Los Angeles: As Forever 21 continues to rocket into the 21st century, competitors are undoubtedly trying to decode the fast-fashion chain's successful formula.
Low prices? Trendy merchandise that cycles in and out of stores on a daily basis? Super-size stores modelled after the 86,000-square-foot location that recently opened in Cerritos, California?
Forever 21 has all that, but the real secret weapon may be a couple of women who look as if they're barely out of high school. Linda Chang, 28, and her sister Esther, 23, the Ivy League-educated daughters of Forever 21's Korean-American founders Don and Jin Sook Chang, seem to have the stylish eye and marketing savvy to take the $2-billion (Dh7.34 billion) brand into the future and make it a competitor on a global level with European fast-fashion giants H&M, Mango and Zara.
The Chang sisters joined the LA-based company a little over a year ago — Linda to run the marketing department, and Esther to spearhead visuals, including graphics, store displays and window design. Linda is the quintessential young professional in Alexander Wang boyfriend jackets and Forever 21 jeans, cooking lasagna on weekends for friends in her Hollywood apartment.
Esther, the Gen Y younger sister in Forever 21 denim shorts, a TopShop flannel shirt and American Apparel knee-highs, still lives at home with mom, who is Forever 21's chief merchandising officer, and dad, who is chief executive.
If this is the first time you're reading about the sisters, it's because the company has shied away from courting the media. A reporter visiting Forever 21's downtown Los Angeles headquarters is admitted only to the lobby and a conference room. The building doesn't even have a sign outside.
But now the Chang sisters, best friends who are "pretty much inseparable" when they aren't travelling, are talking — and they are such perfect faces for the brand, you wonder why they haven't been out front.
Don and Jin Sook Chang, who were born in South Korea and immigrated to Los Angeles in 1981, embraced the fashion business while Don was working at a gas station and noticed the best cars were driven by clothing merchants.
The couple opened the first Forever 21 store in LosAngeles' Highland Park area in 1984; initially, the merchandise was similar to the clothing you'd find in the stalls in downtown's Santee Alley: cheaply made knockoffs.
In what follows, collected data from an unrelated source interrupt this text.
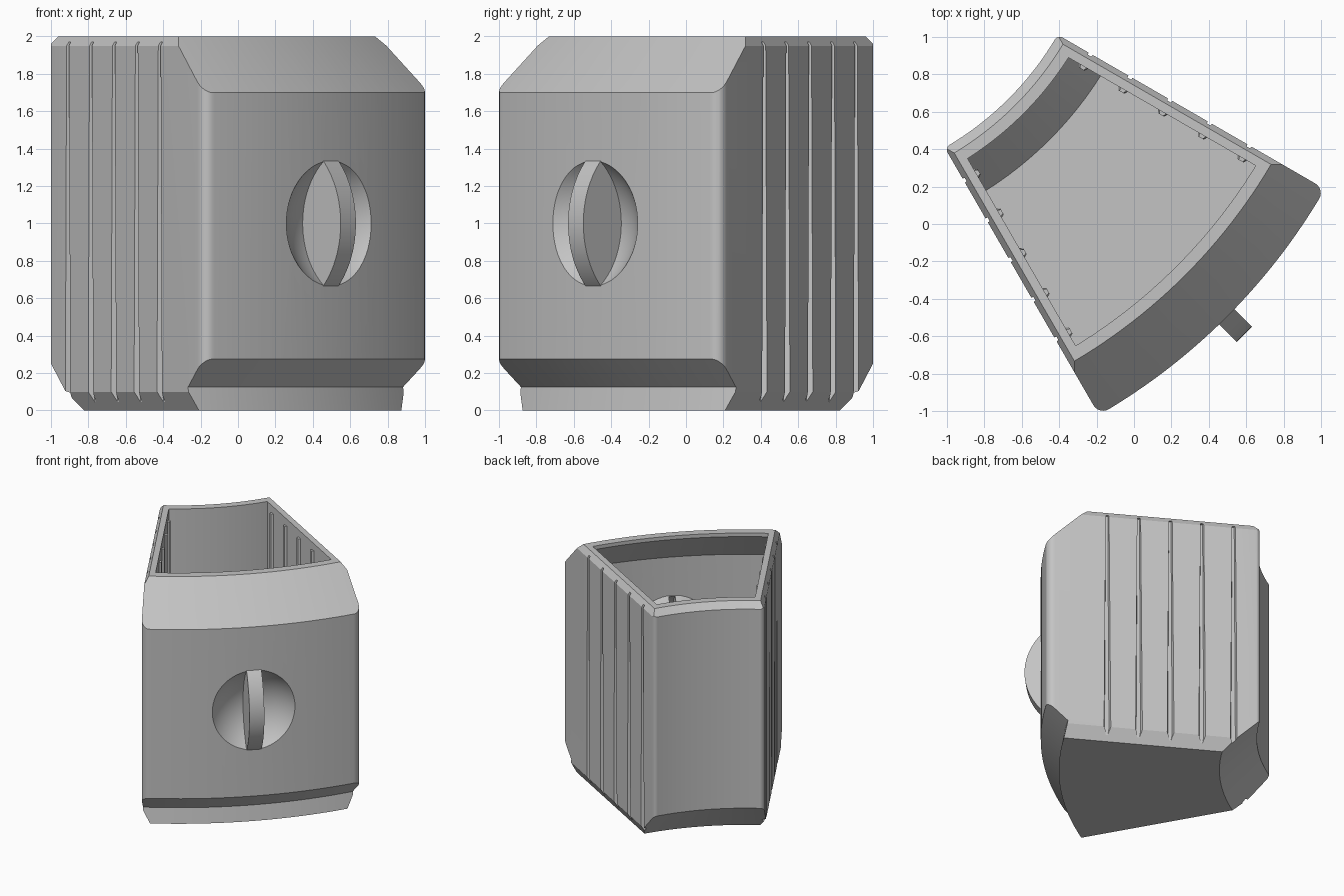
import bpy, bmesh
from math import radians, sin, cos, asin
from mathutils import Matrix, Vector

if "Cube" in bpy.data.objects:
    bpy.data.objects.remove(bpy.data.objects["Cube"], do_unlink=True)

# Everything is built with the sector apex at the origin and its axis along +x
HALF = radians(15)
FRONT_R, BACK_R = 3.30, 1.65
ARC_STEPS = 24
PLACE = Matrix.Translation((-1.837, 1.837, 0)) @ Matrix.Rotation(radians(-45), 4, 'Z')

grey = bpy.data.materials.new("matte_grey")
grey.use_nodes = True
grey.diffuse_color = (0.55, 0.55, 0.55, 1)
grey.node_tree.nodes["Principled BSDF"].inputs["Base Color"].default_value = grey.diffuse_color


def finish(bm, name):
    bmesh.ops.recalc_face_normals(bm, faces=bm.faces[:])
    mesh = bpy.data.meshes.new(name)
    bm.to_mesh(mesh)
    bm.free()
    mesh.materials.append(grey)
    ob = bpy.data.objects.new(name, mesh)
    bpy.context.collection.objects.link(ob)
    return ob


def combine(target, tool, operation):
    """Apply a boolean and discard the tool."""
    mod = target.modifiers.new("cut", 'BOOLEAN')
    mod.operation, mod.object, mod.solver = operation, tool, 'EXACT'
    bpy.context.view_layer.update()
    done = target.evaluated_get(bpy.context.evaluated_depsgraph_get())
    mesh = bpy.data.meshes.new_from_object(done)
    target.modifiers.clear()
    target.data = mesh
    bpy.data.objects.remove(tool, do_unlink=True)


def loft(bm, rings):
    """Skin a stack of equal rings and cap both ends."""
    rows = [[bm.verts.new(p) for p in ring] for ring in rings]
    n = len(rows[0])
    for a, b in zip(rows, rows[1:]):
        for i in range(n):
            j = (i + 1) % n
            bm.faces.new((a[i], a[j], b[j], b[i]))
    bm.faces.new(rows[0])
    bm.faces.new(rows[-1])
    return rows


def revolve(profile, name):
    bm = bmesh.new()
    steps = 36
    rings = []
    for i in range(steps + 1):
        a = radians(-22 + 44 * i / steps)
        rings.append([(r * cos(a), r * sin(a), z) for r, z in profile])
    loft(bm, rings)
    return finish(bm, name)


def sector(r_in, r_out, inset, z0, z1):
    """Prism of a ring sector whose straight sides are moved inward."""
    plan = []
    for r, sign in ((r_out, 1), (r_in, -1)):
        lim = HALF - asin(inset / r)
        for i in range(ARC_STEPS + 1):
            a = sign * lim * (2 * i / ARC_STEPS - 1)
            plan.append((r * cos(a), r * sin(a)))
    bm = bmesh.new()
    rows = loft(bm, [[(x, y, z) for x, y in plan] for z in (z0, z1)])
    return bm, rows


def round_corners(bm, rows, indices, radius):
    edges = [bm.edges.get((rows[0][i], rows[1][i])) for i in indices]
    bmesh.ops.bevel(bm, geom=edges, offset=radius, segments=6, profile=0.5,
                    affect='EDGES', clamp_overlap=False)


def side_ribs(levels, near, far, name):
    """Five tapered upright bars on each straight side."""
    bm = bmesh.new()
    for side in (1, -1):
        along = Vector((cos(HALF), side * sin(HALF), 0))
        inward = Vector((sin(HALF), -side * cos(HALF), 0))
        for k in range(5):
            mid = along * (1.854 + 0.245 * k)
            rings = []
            for z, w in levels:
                base = mid + Vector((0, 0, z))
                rings.append([base + along * u + inward * d for u, d in
                              ((-w, near), (w, near), (w * 0.4, far), (-w * 0.4, far))])
            loft(bm, rings)
    return finish(bm, name)


def ball(x, radius, name):
    bm = bmesh.new()
    bmesh.ops.create_uvsphere(bm, u_segments=64, v_segments=40, radius=radius,
                              matrix=Matrix.Translation((x, 0, 1)))
    return finish(bm, name)


def disc(x, radius, thickness, name):
    bm = bmesh.new()
    bmesh.ops.create_cone(bm, cap_ends=True, segments=80, radius1=radius, radius2=radius,
                          depth=thickness,
                          matrix=Matrix.Translation((x, 0, 1)) @ Matrix.Rotation(radians(90), 4, 'X'))
    return finish(bm, name)


# Outer block with rounded upright corners
bm, rows = sector(BACK_R, FRONT_R, 0, 0, 2)
last = ARC_STEPS
back = (last + 1, 2 * last + 1)
back_edges = [bm.edges.get((rows[0][i], rows[1][i])) for i in back]
front_edges = [bm.edges.get((rows[0][i], rows[1][i])) for i in (0, last)]
for edges, radius in ((front_edges, 0.06), (back_edges, 0.03)):
    bmesh.ops.bevel(bm, geom=edges, offset=radius, segments=6, profile=0.5,
                    affect='EDGES', clamp_overlap=False)

# Small slopes along the top and bottom of the straight sides
for side in (1, -1):
    out = Vector((-sin(HALF), side * cos(HALF), 0))
    for z, slope in ((0.1, -0.55), (1.95, 0.6)):
        bmesh.ops.bisect_plane(bm, geom=bm.verts[:] + bm.edges[:] + bm.faces[:],
                               plane_co=(0, 0, z), plane_no=out + Vector((0, 0, slope)),
                               clear_outer=True)
        bmesh.ops.holes_fill(bm, edges=[e for e in bm.edges if e.is_boundary], sides=0)
bin_body = finish(bm, "bin_body")

# Front and back slopes
combine(bin_body, revolve([(2.04, -0.1), (3.18, -0.1), (3.14, 0.125), (3.35, 0.322),
                           (3.352, 1.65), (2.88, 2.1), (1.80, 2.1), (1.60, 1.90),
                           (1.60, 0.322)], "slope_cutter"), 'INTERSECT')

# Grooves down both sides
combine(bin_body, side_ribs([(0.01, 0.006), (0.1, 0.042), (1.97, 0.02)], -0.05, 0.03,
                            "groove_cutter"), 'DIFFERENCE')

# Finger dimple and upright grip
combine(bin_body, ball(3.57, 0.43, "dimple_cutter"), 'DIFFERENCE')
combine(bin_body, disc(2.941, 0.491, 0.115, "grip"), 'UNION')

# Hollow inside, following the outer slopes, dimple and grooves
bm, rows = sector(1.70, 3.28, 0.077, 0.08, 2.05)
hollow = finish(bm, "hollow_cutter")
combine(hollow, revolve([(1.96, 0.08), (2.04, 0.0), (3.08, 0.0), (3.08, 0.17),
                         (3.22, 0.30), (3.22, 1.68), (2.918, 1.97), (2.918, 2.1),
                         (1.763, 2.1), (1.763, 0.277)], "hollow_slopes"), 'INTERSECT')
combine(hollow, side_ribs([(0.12, 0.045), (1.94, 0.03)], 0.05, 0.095, "inner_ribs"),
        'DIFFERENCE')
combine(hollow, ball(3.57, 0.50, "dimple_back"), 'DIFFERENCE')
combine(hollow, disc(2.941, 0.446, 0.05, "grip_slot"), 'UNION')
combine(bin_body, hollow, 'DIFFERENCE')

# Turn into place and shade
bin_body.data.transform(PLACE)
bin_body.data.materials.clear()
bin_body.data.materials.append(grey)
for poly in bin_body.data.polygons:
    poly.material_index = 0
bpy.ops.object.select_all(action='DESELECT')
bin_body.select_set(True)
bpy.context.view_layer.objects.active = bin_body
bpy.ops.object.shade_smooth_by_angle(angle=radians(25))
There were some lean years in Koreatown while the Changs built the business, but eventually, Linda said, the family had enough money to afford private school — Buckley and Harvard Westlake — for the girls, and a Beverly Hills estate.
By 2000 the company had 100 stores. Nonetheless, Linda and Esther weren't swimming in free clothes. "I never felt like it was a candy store," Linda said. "I was always concerned about how we could make it better."
Last year, the retailer took over several leases from bankrupt department store Mervyn's, signalling a move from specialty store to big-box retail format. One of those was in Cerritos, where the new Forever 21 store is the prototype for all openings going forward.
There, all eight of Forever 21's collections are merchandised in separate departments, each with its own visuals. Every current spring trend is covered — tribal ($11.50 belted zigzag tunics), military ($22.80 cropped khaki cargo jackets), florals ($29 baby-floral print lace-up booties) and creative knits ($27.80 crochet dresses). And that has earned the chain some props.
Forever 21 has been name-checked by "American Idol" contestants and Hollywood stylists, and last week announced its first designer collaboration — a collection of graphic T-shirts with designer Brian Lichtenberg. (A favourite of Lady Gaga, Lichtenberg designed the caution-tape outfit for the singer's Telephone video.)
"Forever 21 offers great, trendy merchandise at low prices, and it turns very quickly," said Michael Stone, president and chief executive of brand licensing and consulting firm Beanstalk Group in New York.